What made the whole situation unique, though, was the fact that there was nothing keeping the pipes connected to one another. The horizontal pipe was wider than the two vertical ones, so it just slid around them in away that almost looked like it fit, but not quite. And it worked, for seven straight years.
This makeshift way of doing the plumbing was a Duct Tape Solution. It wasn't semantically correct, and it would give many plumbers the urge to projectile vomit. (Coincidentally, the amount of hair in those pipes almost made me vomit too.) But for a while, it worked. And that's the beauty of a Duct Tape Solution. Unfortunately, the ability to work temporarly is also their fatal flaw.
A Duct Tape Solution only ever comes to be because it, at least for a short while, works. But the key to understand is that they won't last forever. Eventually all Duct Tape Solutions will break; it's only a matter of time. This is the reason why good programmers, as well as good plumbers, can see a big difference between a quality solution and a crappy one, even if both are functionally the same.
Virtually everyone will agree that a temporary solution is worse than a permanent one, but that's not always the case. Sometimes it's okay to write shoddy code, with one condition: The Duct Tape solution must never be regard as permanent. If you're on a tight schedule, or trying to find the perfect solution is getting in the way of moving on to other parts of your code, then sometimes the best decision you can make is to patch over the issue and continue. But as soon as a small imperfection is ignored or forgotten, your project is headed downhill. It's okay to make smart decisions regarding time-management and having realistic expectations, but problems arise from entirely dismissing the little issues in your project.
Many different methods have been designed for keeping track of code that could be cleaner, and all of them have strengths and weaknesses. Below I'll list a few of my favorites:
A method for keeping track of hacks in CSS was proposed by Chris Coyier, Dave Ruper, and Harry Roberts. They call it shame.css. Although the name is a bit silly, the idea is very much a serious one. The concept is that you keep any Duct Tape Solutions in a separate stylesheet titled

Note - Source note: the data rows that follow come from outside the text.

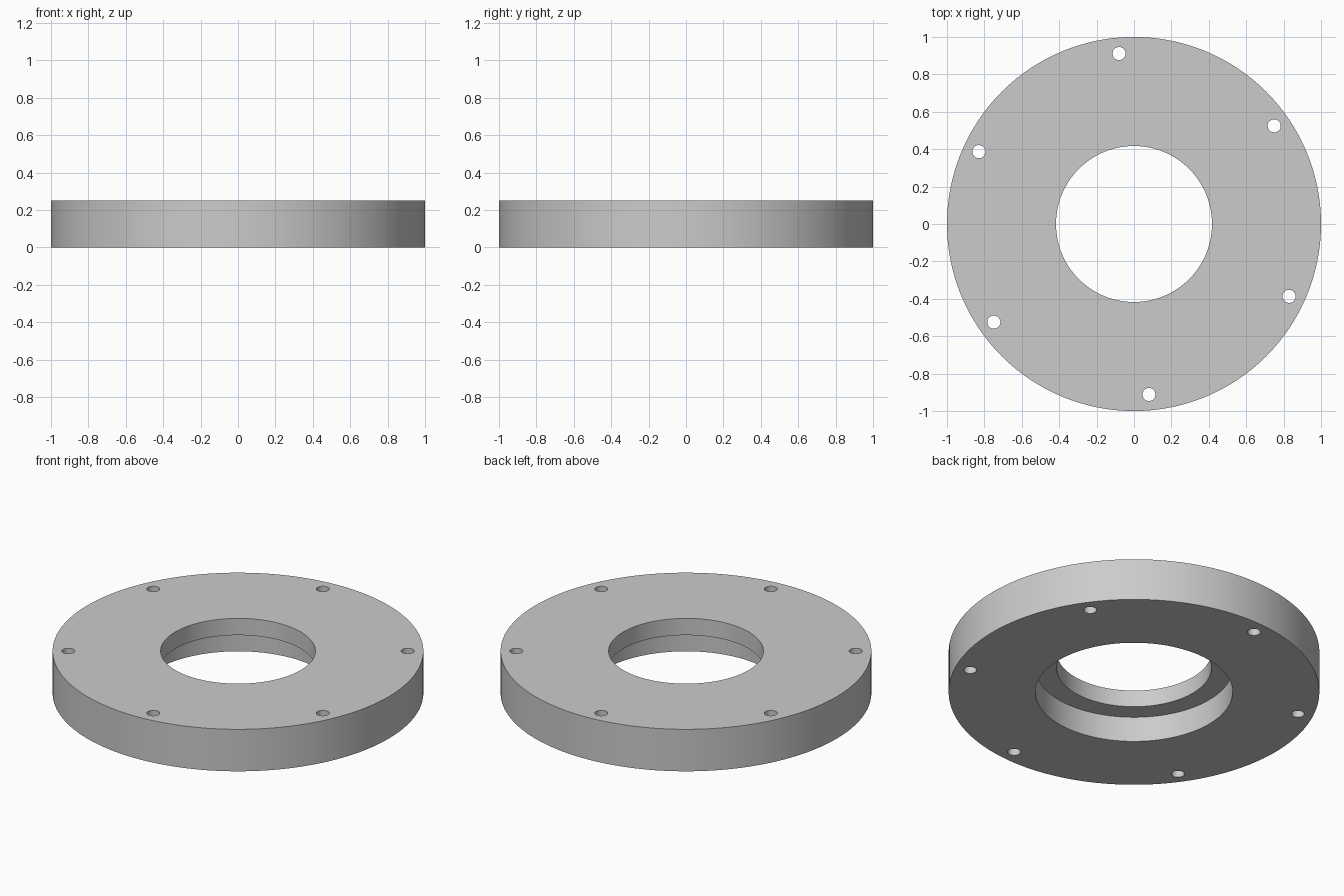
import bpy, bmesh, math
from mathutils import Matrix, Vector

cube = bpy.data.objects.get("Cube")
if cube:
    bpy.data.objects.remove(cube, do_unlink=True)

OUTER_R, BORE_R, RECESS_R = 1.0, 0.417, 0.532
HEIGHT, RECESS_DEPTH = 0.25, 0.15
HOLE_R, HOLE_CIRCLE_R, HOLE_COUNT, HOLE_START = 0.035, 0.915, 6, 35
SEGMENTS = 128

grey = bpy.data.materials.new("plain_grey")
grey.use_nodes = True
colour = (0.6, 0.6, 0.6, 1)
grey.diffuse_color = colour
grey.node_tree.nodes["Principled BSDF"].inputs["Base Color"].default_value = colour


def make_object(name, bm):
    bmesh.ops.recalc_face_normals(bm, faces=bm.faces)
    mesh = bpy.data.meshes.new(name)
    bm.to_mesh(mesh)
    bm.free()
    mesh.materials.append(grey)
    obj = bpy.data.objects.new(name, mesh)
    bpy.context.collection.objects.link(obj)
    return obj


# Flange ring: stepped cross-section turned around the z axis
profile = [(OUTER_R, 0), (OUTER_R, HEIGHT), (BORE_R, HEIGHT),
           (BORE_R, RECESS_DEPTH), (RECESS_R, RECESS_DEPTH), (RECESS_R, 0)]
bm = bmesh.new()
verts = [bm.verts.new((r, 0, z)) for r, z in profile]
edges = [bm.edges.new((v, verts[i - 1])) for i, v in enumerate(verts)]
bmesh.ops.spin(bm, geom=verts + edges, cent=(0, 0, 0), axis=(0, 0, 1),
               angle=math.tau, steps=SEGMENTS, use_merge=True)
bmesh.ops.remove_doubles(bm, verts=bm.verts, dist=1e-5)
flange = make_object("flange_ring", bm)

# Bolt hole cutters, evenly spaced near the rim
bm = bmesh.new()
for i in range(HOLE_COUNT):
    angle = math.radians(HOLE_START + i * 360 / HOLE_COUNT)
    centre = Vector((math.cos(angle), math.sin(angle), 0)) * HOLE_CIRCLE_R
    centre.z = HEIGHT / 2
    bmesh.ops.create_cone(bm, cap_ends=True, segments=32, radius1=HOLE_R,
                          radius2=HOLE_R, depth=HEIGHT * 2,
                          matrix=Matrix.Translation(centre))
cutter = make_object("bolt_hole_cutter", bm)
cutter.hide_render = True

# Cut the holes through the ring
cut = flange.modifiers.new("bolt_holes", 'BOOLEAN')
cut.operation = 'DIFFERENCE'
cut.solver = 'EXACT'
cut.object = cutter
bpy.ops.object.select_all(action='DESELECT')
flange.select_set(True)
bpy.context.view_layer.objects.active = flange
bpy.ops.object.modifier_apply(modifier=cut.name)
bpy.data.objects.remove(cutter, do_unlink=True)

# Smooth round walls with crisp rims
bpy.ops.object.shade_smooth_by_angle(angle=math.radians(30))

shame.css. By doing so, you acknowledge anything that is a hack, and never allow it to become fully acceptable, but you also create a sort of specialized to-do list for CSS Duct Tape Solutions which need to be fixed. I would recommend reading the entire article, but I'll also include a small excerpt explaining they key points to the system:
- If it’s a hack, it goes in
- Document all hacks fully:
- What part of the codebase does it relate to?
- Why was this needed?
- How does this fix it?
- How might you fix it properly, given more time?
- Do not blame the developer; if they explained why they had to do it then their reasons are probably (hopefully) valid.
- Try and clean
shame.cssup when you have some down time.
- Even better, get a tech-debt story in which you can dedicate actual sprint time to it.
The second method -- and this is the one that I use -- works for all types of code (CSS or not). I can't claim it's anything especially revolutionary, but it definitely works. At any point in your code where a Duct Tape Solution has been used, include a comment with a
TODO message. Then, add an extension to your favorite text editor which can highlight all
TODO comments and direct you to them. That way Duct Tape Solutions are not ignored, and when you want to fix them, you have an automatic to-do list already created for you.
If this is a method you're interested in trying, I'll leave you with a few text editor extensions that might be of use:
But at the end of the day, the method you choose is really up to you. As long as you don't let yourself forget about your Duct Tape Solutions, or accept them as being reasonable, you know that you're writing high quality code.*
* /s← Back home